By Arthur Lightbourn
When she was 6, growing up in her family’s modest home in Toronto, Canada, Rebecca Tinsley (nee Bryan) had a new word added to her vocabulary.
She had noticed that one of her mother’s tea party guests had numbers tattooed on her arm.
After the guests had left, Rebecca asked her mother why Mrs. Zlotnik, the Polish lady, had that tattoo.
Her mother, a former war correspondent, sat Rebecca down and with some books on World War II, told her about the Holocaust and introduced her to the word “genocide.”
“And I could never get past it. Just couldn’t,” Tinsley said. “Some people are motivated by wanting to feed the world or cure the world, for me, it’s the man-made things that we do to ourselves. We dehumanize our neighbor so that we can kill them. Propaganda, fear, hatred.”
Human right activist, novelist and former BBC political reporter Rebecca Tinsley is a leader in the ongoing campaign against genocide in the Darfur region of western Sudan, Africa.

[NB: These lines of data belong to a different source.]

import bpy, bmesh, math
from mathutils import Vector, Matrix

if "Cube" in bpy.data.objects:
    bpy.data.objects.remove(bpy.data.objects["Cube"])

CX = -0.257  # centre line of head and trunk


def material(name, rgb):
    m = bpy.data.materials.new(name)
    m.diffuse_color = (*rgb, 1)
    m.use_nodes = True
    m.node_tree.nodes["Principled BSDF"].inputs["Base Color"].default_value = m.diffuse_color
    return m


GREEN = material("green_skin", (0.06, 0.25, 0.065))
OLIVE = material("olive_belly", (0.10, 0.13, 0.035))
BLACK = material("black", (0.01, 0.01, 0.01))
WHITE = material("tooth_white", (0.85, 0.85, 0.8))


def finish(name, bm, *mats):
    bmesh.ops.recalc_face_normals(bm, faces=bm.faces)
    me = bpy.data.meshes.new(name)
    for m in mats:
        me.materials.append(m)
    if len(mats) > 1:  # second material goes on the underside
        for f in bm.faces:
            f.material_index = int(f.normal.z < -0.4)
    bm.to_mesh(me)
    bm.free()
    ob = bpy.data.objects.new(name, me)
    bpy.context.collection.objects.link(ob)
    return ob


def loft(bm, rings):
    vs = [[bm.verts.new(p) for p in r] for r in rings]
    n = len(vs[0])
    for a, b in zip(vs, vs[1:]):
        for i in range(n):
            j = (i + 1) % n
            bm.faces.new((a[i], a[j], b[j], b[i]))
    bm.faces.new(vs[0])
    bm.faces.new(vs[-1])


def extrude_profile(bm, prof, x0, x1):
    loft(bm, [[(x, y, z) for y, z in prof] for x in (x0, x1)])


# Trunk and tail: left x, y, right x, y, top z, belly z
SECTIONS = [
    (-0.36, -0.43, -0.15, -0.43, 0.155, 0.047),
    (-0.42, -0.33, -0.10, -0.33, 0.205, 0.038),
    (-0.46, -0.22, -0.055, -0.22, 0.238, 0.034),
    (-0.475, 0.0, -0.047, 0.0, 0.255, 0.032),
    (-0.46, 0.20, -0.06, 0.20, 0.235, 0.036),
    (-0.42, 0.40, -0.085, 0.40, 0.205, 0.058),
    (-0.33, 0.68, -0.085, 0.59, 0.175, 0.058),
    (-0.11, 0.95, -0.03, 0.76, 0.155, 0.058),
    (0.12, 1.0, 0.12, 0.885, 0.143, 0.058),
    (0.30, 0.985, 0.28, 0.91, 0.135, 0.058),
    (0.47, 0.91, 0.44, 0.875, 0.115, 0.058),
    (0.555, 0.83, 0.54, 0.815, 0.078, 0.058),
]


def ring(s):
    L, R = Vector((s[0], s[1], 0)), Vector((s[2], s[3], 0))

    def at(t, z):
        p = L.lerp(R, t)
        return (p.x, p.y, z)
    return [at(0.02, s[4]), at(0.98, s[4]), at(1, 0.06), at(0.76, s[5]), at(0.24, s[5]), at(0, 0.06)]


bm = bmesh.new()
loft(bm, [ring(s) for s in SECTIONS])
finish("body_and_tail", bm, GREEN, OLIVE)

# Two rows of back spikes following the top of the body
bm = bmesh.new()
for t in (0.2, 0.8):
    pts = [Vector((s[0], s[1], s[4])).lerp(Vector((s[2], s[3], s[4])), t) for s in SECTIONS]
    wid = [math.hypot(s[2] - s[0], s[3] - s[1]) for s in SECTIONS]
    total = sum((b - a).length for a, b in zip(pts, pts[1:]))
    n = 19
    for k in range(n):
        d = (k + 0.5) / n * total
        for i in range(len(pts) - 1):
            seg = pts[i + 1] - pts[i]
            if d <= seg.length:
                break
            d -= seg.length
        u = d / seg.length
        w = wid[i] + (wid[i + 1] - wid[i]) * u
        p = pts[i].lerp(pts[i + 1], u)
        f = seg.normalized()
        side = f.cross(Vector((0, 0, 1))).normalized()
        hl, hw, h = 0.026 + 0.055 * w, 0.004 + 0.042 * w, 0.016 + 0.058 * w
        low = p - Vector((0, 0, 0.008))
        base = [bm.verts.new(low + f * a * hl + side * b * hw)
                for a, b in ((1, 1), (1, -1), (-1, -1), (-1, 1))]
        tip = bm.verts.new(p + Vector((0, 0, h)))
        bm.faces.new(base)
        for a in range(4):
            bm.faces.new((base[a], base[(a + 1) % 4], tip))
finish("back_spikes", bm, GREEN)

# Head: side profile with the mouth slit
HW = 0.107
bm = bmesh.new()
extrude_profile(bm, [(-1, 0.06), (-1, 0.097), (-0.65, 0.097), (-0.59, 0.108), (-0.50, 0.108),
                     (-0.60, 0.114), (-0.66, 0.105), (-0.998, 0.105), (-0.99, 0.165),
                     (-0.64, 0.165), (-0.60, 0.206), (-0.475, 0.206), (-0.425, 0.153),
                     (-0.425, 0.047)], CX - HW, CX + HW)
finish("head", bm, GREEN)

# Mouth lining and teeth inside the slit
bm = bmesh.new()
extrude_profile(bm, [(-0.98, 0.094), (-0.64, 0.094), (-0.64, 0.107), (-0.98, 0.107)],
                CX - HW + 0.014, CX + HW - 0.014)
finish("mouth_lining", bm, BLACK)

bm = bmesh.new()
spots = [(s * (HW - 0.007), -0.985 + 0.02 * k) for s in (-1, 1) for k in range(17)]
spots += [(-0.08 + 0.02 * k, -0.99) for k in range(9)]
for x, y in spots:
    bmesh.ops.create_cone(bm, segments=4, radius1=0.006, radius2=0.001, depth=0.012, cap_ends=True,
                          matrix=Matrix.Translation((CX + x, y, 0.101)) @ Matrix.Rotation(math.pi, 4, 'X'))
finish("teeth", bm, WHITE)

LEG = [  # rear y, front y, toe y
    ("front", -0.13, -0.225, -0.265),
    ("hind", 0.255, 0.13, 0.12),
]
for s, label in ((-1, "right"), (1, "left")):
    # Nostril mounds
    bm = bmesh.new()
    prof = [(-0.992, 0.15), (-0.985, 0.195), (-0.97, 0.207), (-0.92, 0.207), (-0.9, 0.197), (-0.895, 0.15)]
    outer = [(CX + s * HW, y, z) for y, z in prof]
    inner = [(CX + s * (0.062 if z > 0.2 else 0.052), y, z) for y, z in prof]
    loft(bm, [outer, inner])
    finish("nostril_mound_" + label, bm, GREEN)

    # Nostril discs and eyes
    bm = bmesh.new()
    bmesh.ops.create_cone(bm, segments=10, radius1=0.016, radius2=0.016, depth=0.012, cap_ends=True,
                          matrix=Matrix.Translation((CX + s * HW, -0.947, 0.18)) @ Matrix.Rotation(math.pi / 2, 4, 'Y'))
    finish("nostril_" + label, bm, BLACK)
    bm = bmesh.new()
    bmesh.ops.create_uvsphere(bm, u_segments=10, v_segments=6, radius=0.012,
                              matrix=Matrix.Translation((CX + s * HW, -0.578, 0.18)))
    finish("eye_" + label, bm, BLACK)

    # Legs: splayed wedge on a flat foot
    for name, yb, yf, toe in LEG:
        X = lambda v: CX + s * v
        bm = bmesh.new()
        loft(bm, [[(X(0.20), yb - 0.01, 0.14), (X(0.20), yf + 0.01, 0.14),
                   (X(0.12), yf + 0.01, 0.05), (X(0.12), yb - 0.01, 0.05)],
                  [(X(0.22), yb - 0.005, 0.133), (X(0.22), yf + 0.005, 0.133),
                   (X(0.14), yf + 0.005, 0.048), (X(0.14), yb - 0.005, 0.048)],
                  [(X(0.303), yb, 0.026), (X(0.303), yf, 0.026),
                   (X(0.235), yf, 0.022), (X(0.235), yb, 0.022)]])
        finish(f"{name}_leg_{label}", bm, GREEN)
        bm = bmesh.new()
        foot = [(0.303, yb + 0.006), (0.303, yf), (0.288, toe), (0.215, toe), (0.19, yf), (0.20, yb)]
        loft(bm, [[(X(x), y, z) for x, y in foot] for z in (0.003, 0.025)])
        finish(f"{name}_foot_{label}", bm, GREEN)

She is founder Waging Peace, a London-based human rights group exposing the genocide in Darfur, and Network4Africa, a humanitarian aid nonprofit based in Del Mar that provides training and support for survivors to rebuild their lives in the aftermath of war and genocide in Africa.
Her latest novel, “When the Stars Fall to Earth,” based on true accounts of survivors she interviewed, tells the story of five young Darfuri survivors of the genocide.
Tinsley estimates that “at least” some 300,000 have lost their lives and 2 million people have been driven from their homes in the genocide that began in 2003.
We interviewed Tinsley last week following her talk to students at UCSD’s Communication/Media center.
Since 2004, when Tinsley and her activist friend, Lord David Alton, managed to “pop into” Darfur clandestinely to interview survivors of genocide at an IDP (Internally Displaced Persons) camp operated by a western health agency, Tinsley has become an unrelenting chronicler of the genocide being perpetrated against the increasingly poor black African Muslim population of Darfur by the country’s self-identified Arab Muslims and their Janjaweed militia, directed by that country’s Islamist military junta government under president Omar al-Bashir in the oil-rich capital of Khartoum.
Tinsley, a freelance journalist and former BBC political reporter at the time, interviewed the women survivors and Lord Alton interviewed male survivors. Up to that time, no journalists had made it to the camp.
“Had we applied to visit Darfur, we would certainly have been forbidden entry,” Tinsley said. “Every good dictator knows you should do your killing away from the prying eyes of journalists or outside witnesses.”
The interviews were later submitted to the International Criminal Court in The Hague as evidence in support of charges of genocide that, with other evidence, resulted in Sudan President Bashir being indicted in July 2010 for orchestrating the Darfur genocide. He remains free until he is apprehended in a country that accepts the ICC’s jurisdiction.
In the Afterword of her recently published novel, written to tell the Darfur tragedy in more accessible human terms, based on her interviews, Tinsley recounts: “The women told me how the Sudanese air force had bombed their villages. The aerial raids were followed by attacks by uniformed Sudanese soldiers in official jeeps often supported by the Janjaweed militia on horseback or camel.